But all this aside, the opening was indeed spectacular. There was fire sculpture and public performance, karaoke and video art, paper pigeon making sessions, and the mandatory free drinks and food. Karaoke is not generally considered a sister or even a distant relative to the serious and high fine arts, but the atmosphere that made stuffed shirts across the proverbial board dance and sing with no compunction regarding what idiots they may be making of themselves is such a happy, carnivalesque one, that it was absolutely perfect!
With over two thousand visitors on that single evening, it was a celebration of Joubert Park such as it hadn't seen in a long time. During the 1980s, people would dress up for a visit to the center of town; a trip to the Johburg Art Gallery was an opportunity to see and be seen by the cream of local culturati. But the 2001 JPP opening could have no such decorum. You dress down when you come to the city center, now, particularly at night. You wear no jewelry and you make no eye contact with strangers. It takes a bit more savvy to navigate the downtown area, now, but on 13th October, at the opening night of JPP no one got murdered, mugged or raped during the proceedings. No cars were stolen. It was truly a celebration.
But inevitably, the mask of enthusiasm and possibility for Johannesburg had to slip. Eight days after the opening, this show, scheduled to run until the end of the year, had lost its veneer of sophistication and enthusiasm. The horrible little dictum, "This Is Africa", an unfortunate phrase that denotes pejorative and bitchy criticisms about Johannesburg's lack of efficiency; its mal-coordination of business expectations in this post-apartheid land, was now tagged onto the faltering JPP. The doors to the gallery's park side were locked due to "insufficient manpower". Electronic snow replaced the video art on one or two of the monitors set up for the purpose, and some of the photographs on the walls were not properly lit. Without the two thousand-strong visitors, the rooms have become cold and are tinged with a feeling of dampness.

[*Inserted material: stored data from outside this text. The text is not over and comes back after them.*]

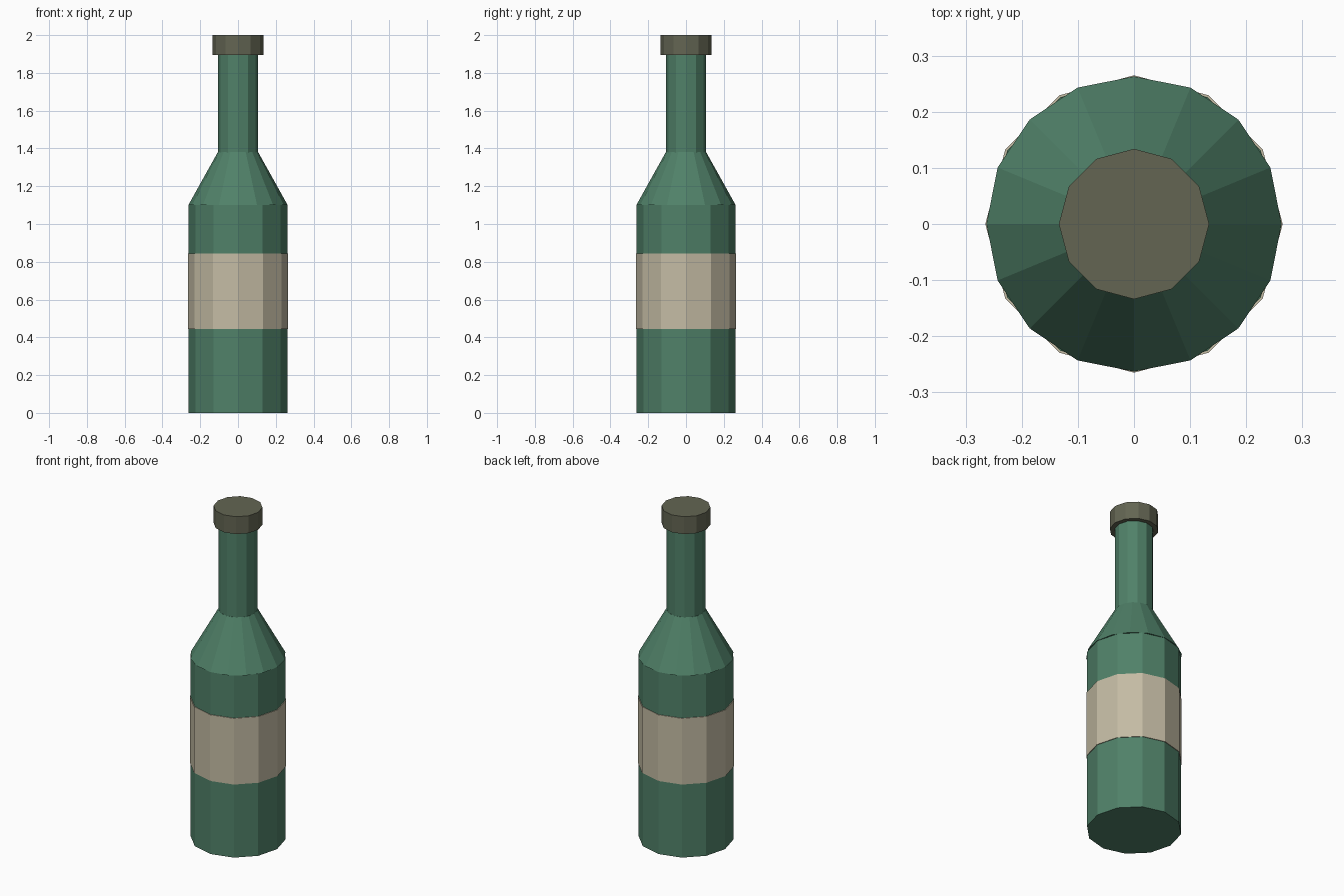
import bpy

if "Cube" in bpy.data.objects:
    bpy.data.objects.remove(bpy.data.objects["Cube"])


def material(name, colour):
    mat = bpy.data.materials.new(name)
    mat.diffuse_color = (*colour, 1.0)
    mat.use_nodes = True
    mat.node_tree.nodes["Principled BSDF"].inputs["Base Color"].default_value = mat.diffuse_color
    return mat


GREEN = material("bottle green", (0.08, 0.22, 0.14))
CREAM = material("label cream", (0.55, 0.50, 0.37))
OLIVE = material("cap olive", (0.125, 0.13, 0.085))


def frustum(name, sides, r_bottom, r_top, z0, z1, mat):
    """Flat-shaded upright cylinder or cone with a corner on the y axis."""
    bpy.ops.mesh.primitive_cone_add(
        vertices=sides, radius1=r_bottom, radius2=r_top, depth=z1 - z0,
        end_fill_type='NGON', location=(0, 0, (z0 + z1) / 2))
    obj = bpy.context.object
    obj.name = name
    obj.data.materials.append(mat)
    return obj


# Glass: body and neck have 12 sides, the sloping shoulder has 16
frustum("body", 12, 0.261, 0.261, 0.0, 1.10, GREEN)
frustum("shoulder", 16, 0.263, 0.107, 1.10, 1.38, GREEN)
frustum("neck", 12, 0.107, 0.107, 1.37, 1.90, GREEN)

# Paper band wrapped just outside the body
frustum("label", 12, 0.265, 0.265, 0.443, 0.843, CREAM)

# Stopper over the mouth
frustum("cap", 12, 0.134, 0.134, 1.895, 2.0, OLIVE)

The indictment is not on the heads of the organisers, the artists, the gallery or its park. Rather it's on a culture that is still fairly new to the concept of visual art. Yes, of course rugby and cricket and soapies and other things that are easy to digest are much more popular than fine art, which can be alienating. In pre-colonial Africa, art was something made for utilitarian or religious use, and the concept of it being displayed in a space that exudes sacrosanctity, is still quite odd, to many (potential) patrons coming from every walk of life; be they from the stuffed-shirts quarter or where the homeless hang out.
I say all this somewhat sadly, but also kind of dispassionately. Johannesburg is not a stranger to the race horse/donkey syndrome. But having seen such enthusiastic initiatives take shape, grow with abandon and die very quickly, I believe that this is part of a hopeful process.
Will the JPP last its anticipated run for the public? It's difficult to say. But the larger picture is that it doesn't really matter. What does matter is the bumping and grinding in the night that goes on in spite of its apparent failure: the enthusiasm and thought processes that made the JPP possible. Despite the "This is Africa" cynicism and the horse and donkey tendencies, Johannesburg is still very much alive at the southern most tip of Africa, and its enthusiasm for the arts hasn't dimmed. Johannesburg's challenge is to narrow the gulf between those who understand and love visual culture, those who don't but could, and those who are still off "ivory towering" in the seeming distance.